Here we have a fn for evaluating any quadratic equation at any point x. However, sometimes we want to turn this general tool into a specific parabola. This is where partial application comes in. Let's use the equation x^2+x+1 as an example.

episode-006=>(def a-parabola (partial quadratic 1 1 1))

Note: Show examples

Now, suppose we want add a coordinate transform to this. This happens all the time when you can't measure x directly, but you can measure some related value u instead. For our very simple example, we're going to use this transform

episode-006=>(defn left-shift [x] (+ 1 x))

Mathematically, we want to do this

episode-006=>(a-parabola (left-shift 0))

Notice that we have a chaining of fns calls here. The mathematical term for this is composition. Clojure provides a mechanism form doing this, the compose operator.

episode-006=>(def transformed-parabola (comp a-parabola left-shift))

Note: Show examples

Now, for these examples I've broken up the partial application from the functional composition into different steps. However, I commonly will mix the partial application and composition together, yielding something like this.

episode-006=>(def transformed-parabola
 (comp
  (partial quadratic 1 1 1)
  (partial + 1)))

You can also use point free style to rearrange code like you would with the thread-last macro. Let's revisit our square fn.

	Note:  Show square-free.

Now, this form is a bit heavy and long to read. This leads some Clojurians to avoid point-free code.
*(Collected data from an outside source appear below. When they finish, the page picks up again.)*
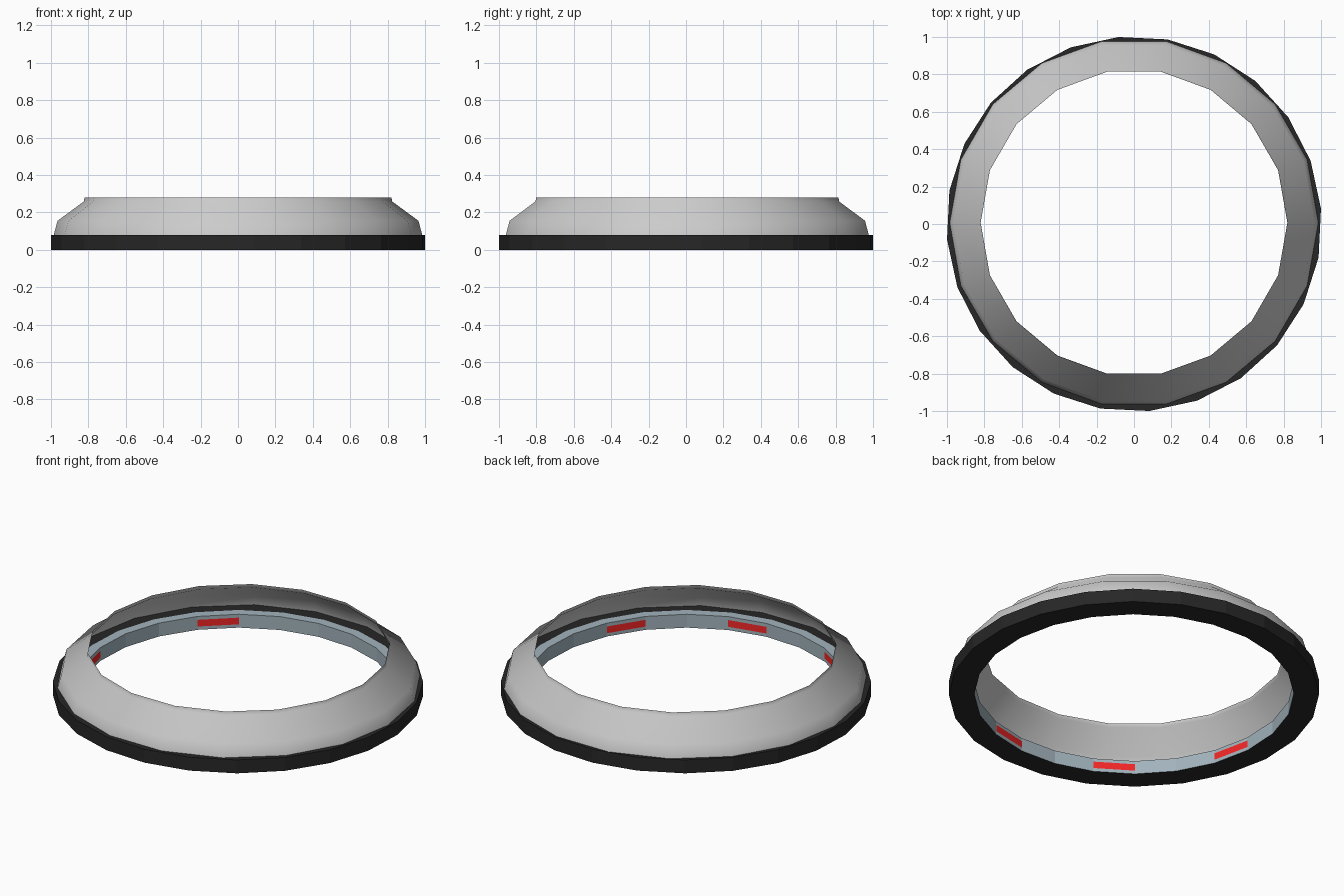
import bpy, bmesh, math

if "Cube" in bpy.data.objects:
    bpy.data.objects.remove(bpy.data.objects["Cube"])


def material(name, rgb):
    m = bpy.data.materials.new(name)
    m.diffuse_color = (*rgb, 1)
    m.use_nodes = True
    m.node_tree.nodes["Principled BSDF"].inputs["Base Color"].default_value = m.diffuse_color
    return m


def lathe(name, profile, sides, start=0.0, y=0.0, mat=None, smooth=False, facets=None):
    """Sweep an open (radius, z) profile around z; facets picks only some sides."""
    bm = bmesh.new()
    rings = []
    for i in range(sides):
        a = math.radians(start) + 2 * math.pi * i / sides
        rings.append([bm.verts.new((r * math.cos(a), r * math.sin(a) + y, z)) for r, z in profile])
    for i in (range(sides) if facets is None else facets):
        a, b = rings[i % sides], rings[(i + 1) % sides]
        for j in range(len(profile) - 1):
            bm.faces.new((a[j], b[j], b[j + 1], a[j + 1]))
    bmesh.ops.delete(bm, geom=[v for v in bm.verts if not v.link_faces], context='VERTS')
    me = bpy.data.meshes.new(name)
    bm.to_mesh(me)
    bm.free()
    ob = bpy.data.objects.new(name, me)
    bpy.context.collection.objects.link(ob)
    if mat:
        me.materials.append(mat)
    if smooth:
        bpy.ops.object.select_all(action='DESELECT')
        ob.select_set(True)
        bpy.context.view_layer.objects.active = ob
        bpy.ops.object.shade_smooth_by_angle(angle=math.radians(50))
    return ob


black = material("black", (0.02, 0.02, 0.02))
blue_grey = material("blue_grey", (0.36, 0.45, 0.5))
red = material("red", (0.9, 0.02, 0.02))

# Domed cover: 18-sided shell with a short upright lip at the opening
lathe("cover_shell", [(0.985, 0.08), (0.965, 0.155), (0.825, 0.258), (0.82, 0.28)],
      18, y=0.007, smooth=True)

# Base ring: 24 flat sides
lathe("base_ring", [(0.865, 0), (1.003, 0), (1.003, 0.08), (0.92, 0.08)], 24, start=4.7, mat=black)

# Inner lining with a narrow top ledge
lathe("inner_lining", [(0.92, 0.08), (0.865, 0.08), (0.865, 0)], 24, start=4.7, mat=blue_grey)

# Red marks on some facets of the lining
lathe("red_marks", [(0.864, 0.06), (0.864, 0.02)], 24, start=4.7, mat=red,
      facets=[8, 12, 15, 18, 21])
Others, from a Haskell background may wonder why Clojure doesn't have better reader support for composition and partial application. After all, Clojure claims to be a functional language, and as such these tools should be straightforward to code. One could experiment with extending the Clojure reader, but I have found a middle ground that I think works well. In my own libraries, I have the following two aliases sufficient:
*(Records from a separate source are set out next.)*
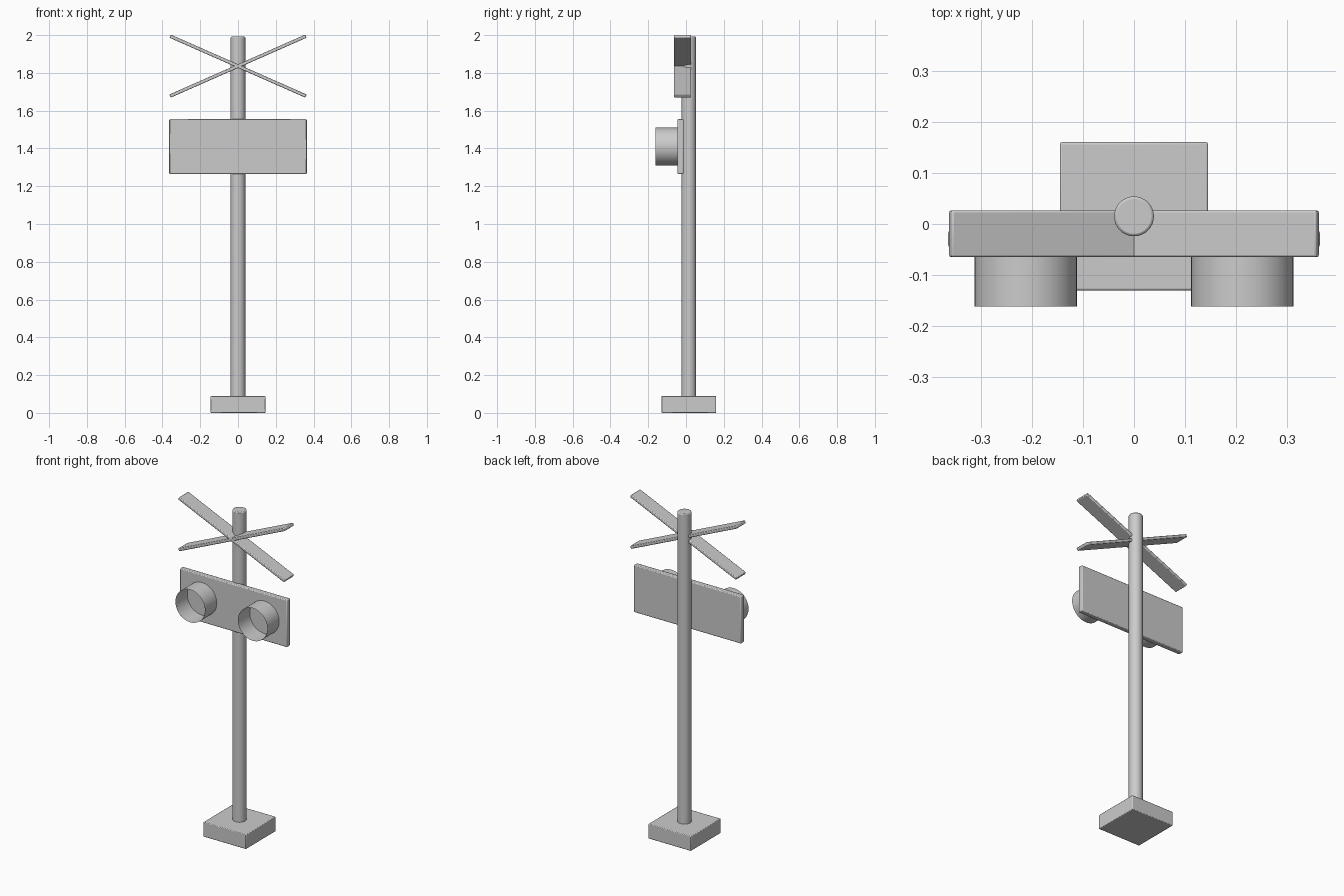
import bpy, bmesh, math

if "Cube" in bpy.data.objects:
    bpy.data.objects.remove(bpy.data.objects["Cube"])

POLE_Y = 0.015


def finish(obj, name, bevel=0.0):
    obj.name = name
    if bevel:
        m = obj.modifiers.new("edge_bevel", 'BEVEL')
        m.width = bevel
        m.segments = 2
        m.limit_method = 'ANGLE'
    bpy.ops.object.shade_smooth_by_angle(angle=math.radians(35))
    return obj


def box(name, loc, size, bevel, tilt=0.0):
    bpy.ops.mesh.primitive_cube_add(size=1, location=loc)
    obj = bpy.context.object
    obj.scale = size
    bpy.ops.object.transform_apply(location=False, rotation=False, scale=True)
    obj.rotation_euler.y = tilt
    return finish(obj, name, bevel)


# Foot and pole
box("base", (0, POLE_Y, 0.045), (0.29, 0.29, 0.09), 0.004)
bpy.ops.mesh.primitive_cylinder_add(vertices=32, radius=0.039, depth=1.91,
                                    location=(0, POLE_Y, 1.037))
finish(bpy.context.object, "pole", 0.005)

# Board carrying the lamps
box("signal_board", (0, -0.029, 1.41), (0.728, 0.032, 0.29), 0.005)

# Crossed planks, lying with their width along y
for name, sign in (("cross_plank_a", 1), ("cross_plank_b", -1)):
    box(name, (0, -0.019, 1.836), (0.786, 0.091, 0.018), 0.004,
        sign * math.radians(23.8))

# Lamp hoods: thin tubes, open at the front, closed by a disc at the back
for name, x in (("lamp_left", -0.212), ("lamp_right", 0.212)):
    bpy.ops.mesh.primitive_cylinder_add(vertices=48, radius=0.1, depth=0.115,
                                        location=(x, -0.1035, 1.41),
                                        rotation=(math.radians(90), 0, 0))
    obj = bpy.context.object
    bm = bmesh.new()
    bm.from_mesh(obj.data)
    front = [f for f in bm.faces if f.normal.z > 0.9]
    bmesh.ops.delete(bm, geom=front, context='FACES_ONLY')
    bm.to_mesh(obj.data)
    bm.free()
    finish(obj, name)
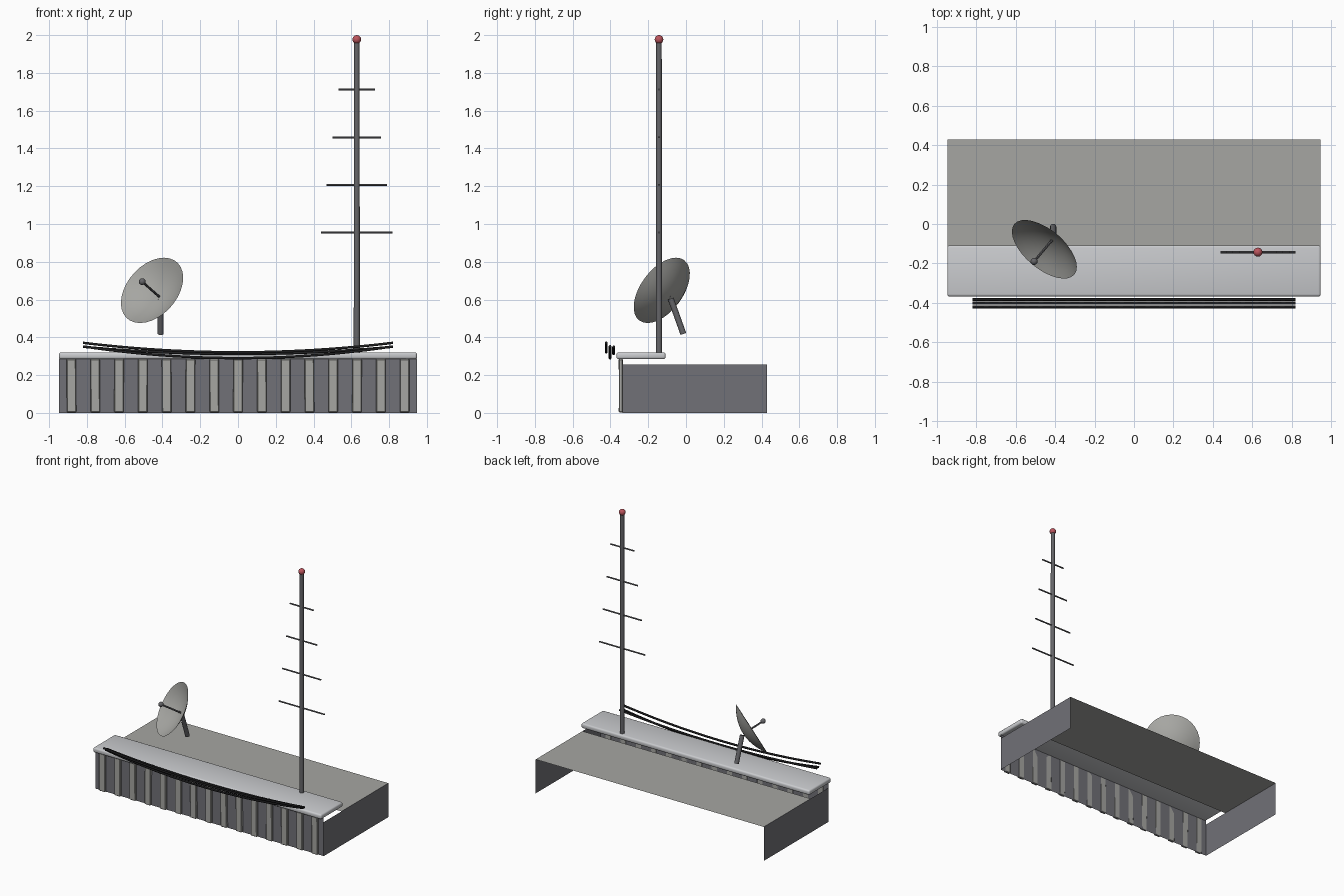
import bpy, bmesh, math, random
from mathutils import Vector

if "Cube" in bpy.data.objects:
    bpy.data.objects.remove(bpy.data.objects["Cube"])

random.seed(4)


def material(name, rgb):
    m = bpy.data.materials.new(name)
    m.diffuse_color = (*rgb, 1)
    m.use_nodes = True
    m.node_tree.nodes["Principled BSDF"].inputs["Base Color"].default_value = m.diffuse_color
    return m


CONCRETE = material("warm grey", (0.38, 0.38, 0.36))
WALL = material("slate grey", (0.165, 0.165, 0.185))
TRIM = material("pale grey", (0.59, 0.60, 0.62))
STEEL = material("dark steel", (0.13, 0.13, 0.14))
RUBBER = material("black rubber", (0.012, 0.012, 0.013))
RED = material("beacon red", (0.50, 0.09, 0.11))


def finish(name, bm, mat, smooth=False):
    me = bpy.data.meshes.new(name)
    bm.to_mesh(me)
    bm.free()
    me.materials.append(mat)
    ob = bpy.data.objects.new(name, me)
    bpy.context.collection.objects.link(ob)
    if smooth:
        bpy.ops.object.select_all(action='DESELECT')
        ob.select_set(True)
        bpy.context.view_layer.objects.active = ob
        bpy.ops.object.shade_smooth_by_angle(angle=math.radians(40))
    return ob


def sheet(name, corners, mat):
    bm = bmesh.new()
    bm.faces.new([bm.verts.new(c) for c in corners])
    return finish(name, bm, mat)


def box(name, lo, hi, mat, bevel=0, segments=1):
    lo, hi = Vector(lo), Vector(hi)
    bm = bmesh.new()
    bmesh.ops.create_cube(bm, size=1)
    bmesh.ops.scale(bm, vec=hi - lo, verts=bm.verts)
    if bevel:
        bmesh.ops.bevel(bm, geom=bm.edges[:], offset=bevel, segments=segments,
                        profile=0.5, affect='EDGES')
    ob = finish(name, bm, mat, segments > 1)
    ob.location = (lo + hi) / 2
    return ob


def rod(name, a, b, r1, r2, mat, sides=12):
    a, b = Vector(a), Vector(b)
    bm = bmesh.new()
    bmesh.ops.create_cone(bm, cap_ends=True, segments=sides, radius1=r1,
                          radius2=r2, depth=(b - a).length)
    ob = finish(name, bm, mat, True)
    ob.location = (a + b) / 2
    ob.rotation_euler = (b - a).to_track_quat('Z', 'Y').to_euler()
    return ob


def ball(name, at, r, mat):
    bm = bmesh.new()
    bmesh.ops.create_uvsphere(bm, u_segments=16, v_segments=10, radius=r)
    ob = finish(name, bm, mat, True)
    ob.location = at


# Open shell: roof sheet, two side walls and the front wall
X, F, B, H = 0.947, -0.336, 0.43, 0.255
sheet("roof", [(-X, -0.125, H), (X, -0.125, H), (X, B, H), (-X, B, H)], CONCRETE)
sheet("right_wall", [(X, F, 0), (X, B, 0), (X, B, H), (X, F, H)], WALL)
sheet("left_wall", [(-X, B, 0), (-X, F, 0), (-X, F, H), (-X, B, H)], WALL)
sheet("front_wall", [(-X, F, 0), (X, F, 0), (X, F, 0.287), (-X, F, 0.287)], WALL)

# Slightly crooked ribs on the front
for i in range(-7, 8):
    x = i * 0.126
    rib = box("front_rib", (x - 0.025, -0.355, 0.003), (x + 0.025, -0.335, 0.285),
              CONCRETE, 0.004)
    rib.rotation_euler = (random.uniform(-0.01, 0.01), random.uniform(-0.008, 0.008),
                          random.uniform(-0.02, 0.02))

# Rounded parapet cap
box("parapet_cap", (-0.948, -0.368, 0.284), (0.948, -0.108, 0.321), TRIM, 0.012, 3)

# Sagging cables in front of the cap
for y, z, sag in ((-0.422, 0.371, 0.050), (-0.402, 0.352, 0.062), (-0.383, 0.350, 0.038)):
    cu = bpy.data.curves.new("cable", 'CURVE')
    cu.dimensions = '3D'
    cu.bevel_depth = 0.0075
    cu.bevel_resolution = 1
    cu.use_fill_caps = True
    sp = cu.splines.new('POLY')
    sp.points.add(24)
    for k, p in enumerate(sp.points):
        t = k / 12 - 1
        p.co = (0.82 * t, y, z - sag * (1 - t * t), 1)
    cu.materials.append(RUBBER)
    bpy.context.collection.objects.link(bpy.data.objects.new("cable", cu))

# Antenna mast with crossbars and a beacon
MX, MY = 0.629, -0.143
rod("mast", (MX, MY, 0.315), (MX, MY, 1.97), 0.0165, 0.0145, STEEL)
for z, h in ((0.955, 0.19), (1.207, 0.16), (1.459, 0.128), (1.712, 0.097)):
    rod("crossbar", (MX - h, MY, z), (MX + h, MY, z), 0.0055, 0.0055, STEEL, 8)
ball("beacon", (MX, MY, 1.977), 0.023, RED)

# Satellite dish: thin paraboloid shell aimed along its axis
AXIS = Vector((-0.56, -0.665, 0.495)).normalized()
BASE = Vector((-0.417, -0.083, 0.615))
RIM, DEPTH, SIDES, RINGS = 0.199, 0.068, 32, 6
bm = bmesh.new()
prev = [bm.verts.new((0, 0, 0))]
for j in range(1, RINGS + 1):
    r = RIM * j / RINGS
    ring = [bm.verts.new((r * math.cos(a), r * math.sin(a), DEPTH * (j / RINGS) ** 2))
            for a in (2 * math.pi * k / SIDES for k in range(SIDES))]
    for k in range(SIDES):
        n = (k + 1) % SIDES
        if j == 1:
            bm.faces.new((prev[0], ring[k], ring[n]))
        else:
            bm.faces.new((prev[k], ring[k], ring[n], prev[n]))
    prev = ring
dish = finish("dish", bm, CONCRETE, True)
dish.location = BASE
dish.rotation_euler = AXIS.to_track_quat('Z', 'Y').to_euler()

# Feed arm, feed and support post
feed = BASE + AXIS * 0.161
rod("feed_arm", BASE, feed, 0.0065, 0.0065, STEEL, 8)
ball("feed", feed, 0.018, STEEL)
rod("dish_post", (-0.41, -0.014, 0.418), (-0.41, -0.081, 0.605), 0.016, 0.016, STEEL)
episode-006=>(def & comp)
episode-006=>(def p partial)

You'd be surprised how much easier a single character alias makes using a fn. For example, our square-free fn now looks like this:
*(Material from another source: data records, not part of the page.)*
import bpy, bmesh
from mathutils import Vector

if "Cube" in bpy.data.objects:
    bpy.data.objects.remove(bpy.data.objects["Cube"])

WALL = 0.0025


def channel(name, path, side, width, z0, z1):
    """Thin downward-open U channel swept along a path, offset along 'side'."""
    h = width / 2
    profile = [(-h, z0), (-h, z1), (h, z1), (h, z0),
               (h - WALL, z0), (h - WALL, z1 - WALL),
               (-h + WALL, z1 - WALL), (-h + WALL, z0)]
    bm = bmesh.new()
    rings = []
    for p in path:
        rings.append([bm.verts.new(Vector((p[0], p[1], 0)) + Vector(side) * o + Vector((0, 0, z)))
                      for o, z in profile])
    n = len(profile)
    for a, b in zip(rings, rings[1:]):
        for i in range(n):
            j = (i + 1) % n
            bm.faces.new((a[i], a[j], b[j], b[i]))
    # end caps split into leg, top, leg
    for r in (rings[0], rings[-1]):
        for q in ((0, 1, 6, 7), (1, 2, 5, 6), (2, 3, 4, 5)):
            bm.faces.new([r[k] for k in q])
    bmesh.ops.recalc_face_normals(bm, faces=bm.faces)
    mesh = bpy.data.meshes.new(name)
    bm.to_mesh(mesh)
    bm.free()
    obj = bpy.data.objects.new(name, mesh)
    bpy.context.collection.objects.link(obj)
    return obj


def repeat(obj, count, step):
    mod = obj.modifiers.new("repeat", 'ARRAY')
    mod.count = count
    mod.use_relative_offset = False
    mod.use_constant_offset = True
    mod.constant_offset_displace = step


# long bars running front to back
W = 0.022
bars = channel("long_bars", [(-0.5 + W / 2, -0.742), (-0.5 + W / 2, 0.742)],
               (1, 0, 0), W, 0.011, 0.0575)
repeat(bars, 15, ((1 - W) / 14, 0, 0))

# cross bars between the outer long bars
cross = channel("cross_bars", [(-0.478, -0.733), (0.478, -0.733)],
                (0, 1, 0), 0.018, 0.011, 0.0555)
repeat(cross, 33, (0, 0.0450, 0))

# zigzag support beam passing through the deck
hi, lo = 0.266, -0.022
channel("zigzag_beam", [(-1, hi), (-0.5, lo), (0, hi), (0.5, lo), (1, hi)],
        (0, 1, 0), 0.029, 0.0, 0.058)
Note:  Show other square-free.

This is nicer than it was, but it is still a bit more work than the threading macro. However, we are only considering using our square-free fn on its own. The true value of point free style isn't apparent until you work in higher order fns. Suppose you wanted to map this squaring operation over a list of values

Note:  Show anon square free

Notice how this fits into the mapping operation anonymously, and everything just works. This is the type of job where composition of fns "just works". map expects a closure, comp produces a closure. comp expects closures, partial produces closures. This is also very easy to grow organically.

Note:  Show working over a string.

Suppose the input is a string, not a set of numbers. We just add the parsing steps, and it works. Suppose later we find out that we need to add a pre-filtering step to this data. Well, it's comp & partial to the rescue again.

Note:  Turn into nasty-huge expression

You can also see that the indentation level of the form tells us something about the operation. I use this to quickly glance and determine what is going on in each stage of the overall process. I also use it a cue to figure out where one stage of the process ends, and another begins.

So, that's how I use point free style in Clojure. It's a different way to organize your code, and works well for certain problems. It's not good for everything, especially macro calls & forms with intended side effects. But, for purely functional applications it's handy. I hope this helps you think about problems from a different angle. And on that note, I'm Sean Devlin, and this is Full Disclojure.